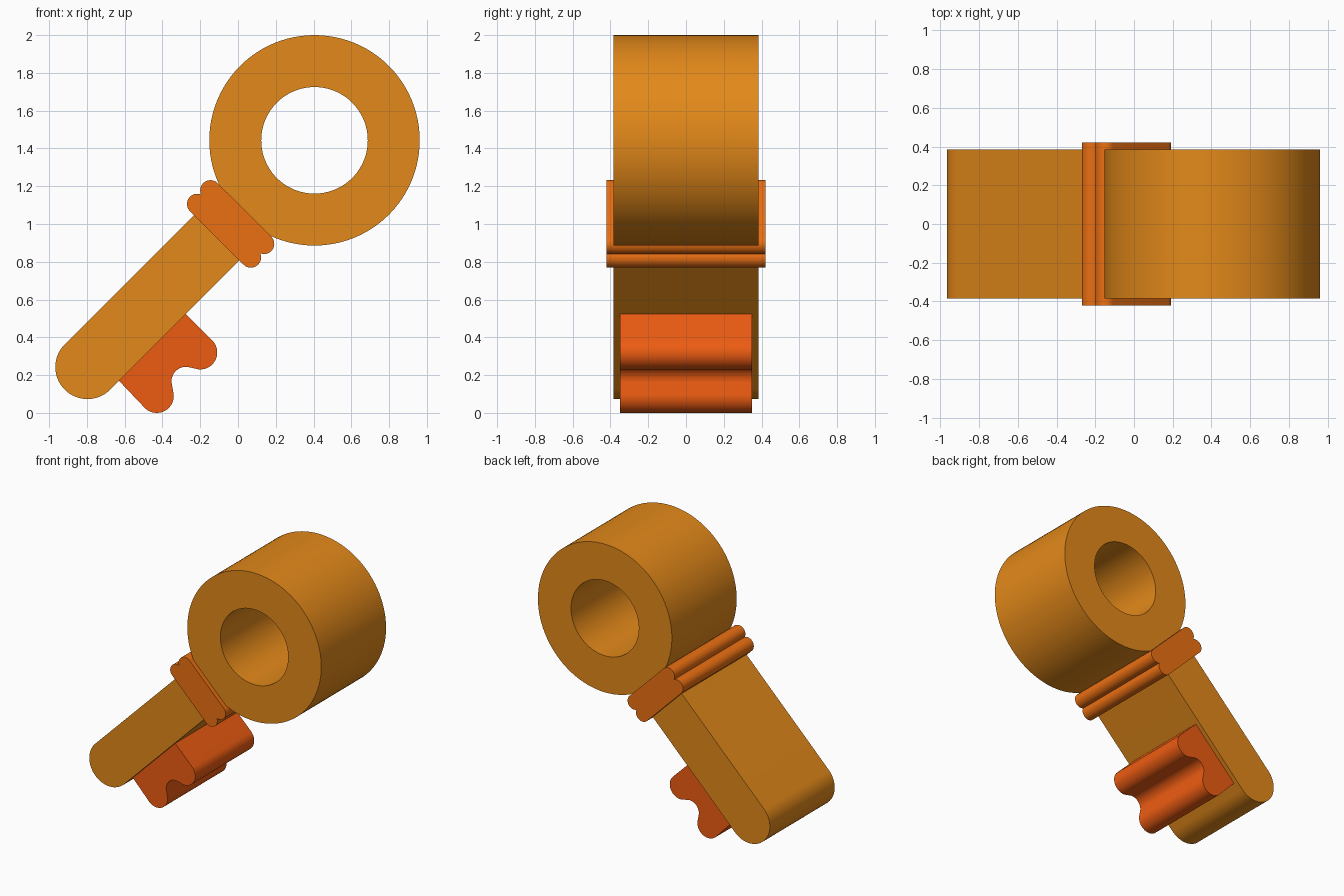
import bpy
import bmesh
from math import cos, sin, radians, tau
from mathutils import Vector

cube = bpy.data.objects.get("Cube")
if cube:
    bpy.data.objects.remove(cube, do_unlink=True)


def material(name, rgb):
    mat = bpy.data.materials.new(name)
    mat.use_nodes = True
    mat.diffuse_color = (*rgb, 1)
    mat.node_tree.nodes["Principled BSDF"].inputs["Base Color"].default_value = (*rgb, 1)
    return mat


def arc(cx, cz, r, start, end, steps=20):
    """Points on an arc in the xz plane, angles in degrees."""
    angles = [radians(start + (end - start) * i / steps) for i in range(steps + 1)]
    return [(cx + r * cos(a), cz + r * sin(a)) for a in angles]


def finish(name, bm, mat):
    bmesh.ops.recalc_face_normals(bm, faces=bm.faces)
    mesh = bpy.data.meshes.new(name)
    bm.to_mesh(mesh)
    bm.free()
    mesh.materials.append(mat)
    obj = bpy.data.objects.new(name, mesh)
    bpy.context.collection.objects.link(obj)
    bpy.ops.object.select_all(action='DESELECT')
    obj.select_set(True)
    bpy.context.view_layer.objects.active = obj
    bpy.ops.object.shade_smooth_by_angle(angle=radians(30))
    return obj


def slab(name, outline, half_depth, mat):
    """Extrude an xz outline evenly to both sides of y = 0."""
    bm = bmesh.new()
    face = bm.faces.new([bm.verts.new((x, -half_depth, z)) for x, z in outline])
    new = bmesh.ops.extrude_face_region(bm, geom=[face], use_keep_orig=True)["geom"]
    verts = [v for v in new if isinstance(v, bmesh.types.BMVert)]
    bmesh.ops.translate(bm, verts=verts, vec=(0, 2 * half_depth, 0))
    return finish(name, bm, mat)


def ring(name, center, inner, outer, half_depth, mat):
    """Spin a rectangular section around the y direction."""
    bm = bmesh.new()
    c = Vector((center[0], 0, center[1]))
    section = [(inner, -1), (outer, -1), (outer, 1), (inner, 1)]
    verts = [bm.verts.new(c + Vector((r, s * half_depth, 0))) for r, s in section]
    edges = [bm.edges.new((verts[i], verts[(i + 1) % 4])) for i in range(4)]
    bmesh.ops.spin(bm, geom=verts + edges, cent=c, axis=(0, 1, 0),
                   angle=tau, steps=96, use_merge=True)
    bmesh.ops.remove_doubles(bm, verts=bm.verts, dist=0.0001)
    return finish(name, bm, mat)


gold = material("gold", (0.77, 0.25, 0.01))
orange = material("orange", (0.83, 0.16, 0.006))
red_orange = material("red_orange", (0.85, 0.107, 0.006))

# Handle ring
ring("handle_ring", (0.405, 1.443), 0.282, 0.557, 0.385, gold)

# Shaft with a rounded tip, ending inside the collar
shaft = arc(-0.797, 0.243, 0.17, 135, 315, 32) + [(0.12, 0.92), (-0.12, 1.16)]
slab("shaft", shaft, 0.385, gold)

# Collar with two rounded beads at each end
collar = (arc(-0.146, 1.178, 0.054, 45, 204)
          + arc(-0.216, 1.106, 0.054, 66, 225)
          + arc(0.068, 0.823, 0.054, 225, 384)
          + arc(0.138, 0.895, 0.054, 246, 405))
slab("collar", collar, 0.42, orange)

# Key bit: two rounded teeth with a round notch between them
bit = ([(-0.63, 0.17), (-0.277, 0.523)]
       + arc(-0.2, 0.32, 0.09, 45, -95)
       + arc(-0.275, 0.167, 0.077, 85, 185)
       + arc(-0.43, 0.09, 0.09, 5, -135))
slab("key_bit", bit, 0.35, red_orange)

-------

Where the listing above reaches the line that contains "edges = [bm.edges.new((verts[i], verts[(i", start retyping, and finish with the line that contains "shaft = arc(-0.797, 0.243, 0.17, 135, 315, 32)"; reproduce those lines exactly and no others.

Result of the task:
    edges = [bm.edges.new((verts[i], verts[(i + 1) % 4])) for i in range(4)]
    bmesh.ops.spin(bm, geom=verts + edges, cent=c, axis=(0, 1, 0),
                   angle=tau, steps=96, use_merge=True)
    bmesh.ops.remove_doubles(bm, verts=bm.verts, dist=0.0001)
    return finish(name, bm, mat)


gold = material("gold", (0.77, 0.25, 0.01))
orange = material("orange", (0.83, 0.16, 0.006))
red_orange = material("red_orange", (0.85, 0.107, 0.006))

# Handle ring
ring("handle_ring", (0.405, 1.443), 0.282, 0.557, 0.385, gold)

# Shaft with a rounded tip, ending inside the collar
shaft = arc(-0.797, 0.243, 0.17, 135, 315, 32) + [(0.12, 0.92), (-0.12, 1.16)]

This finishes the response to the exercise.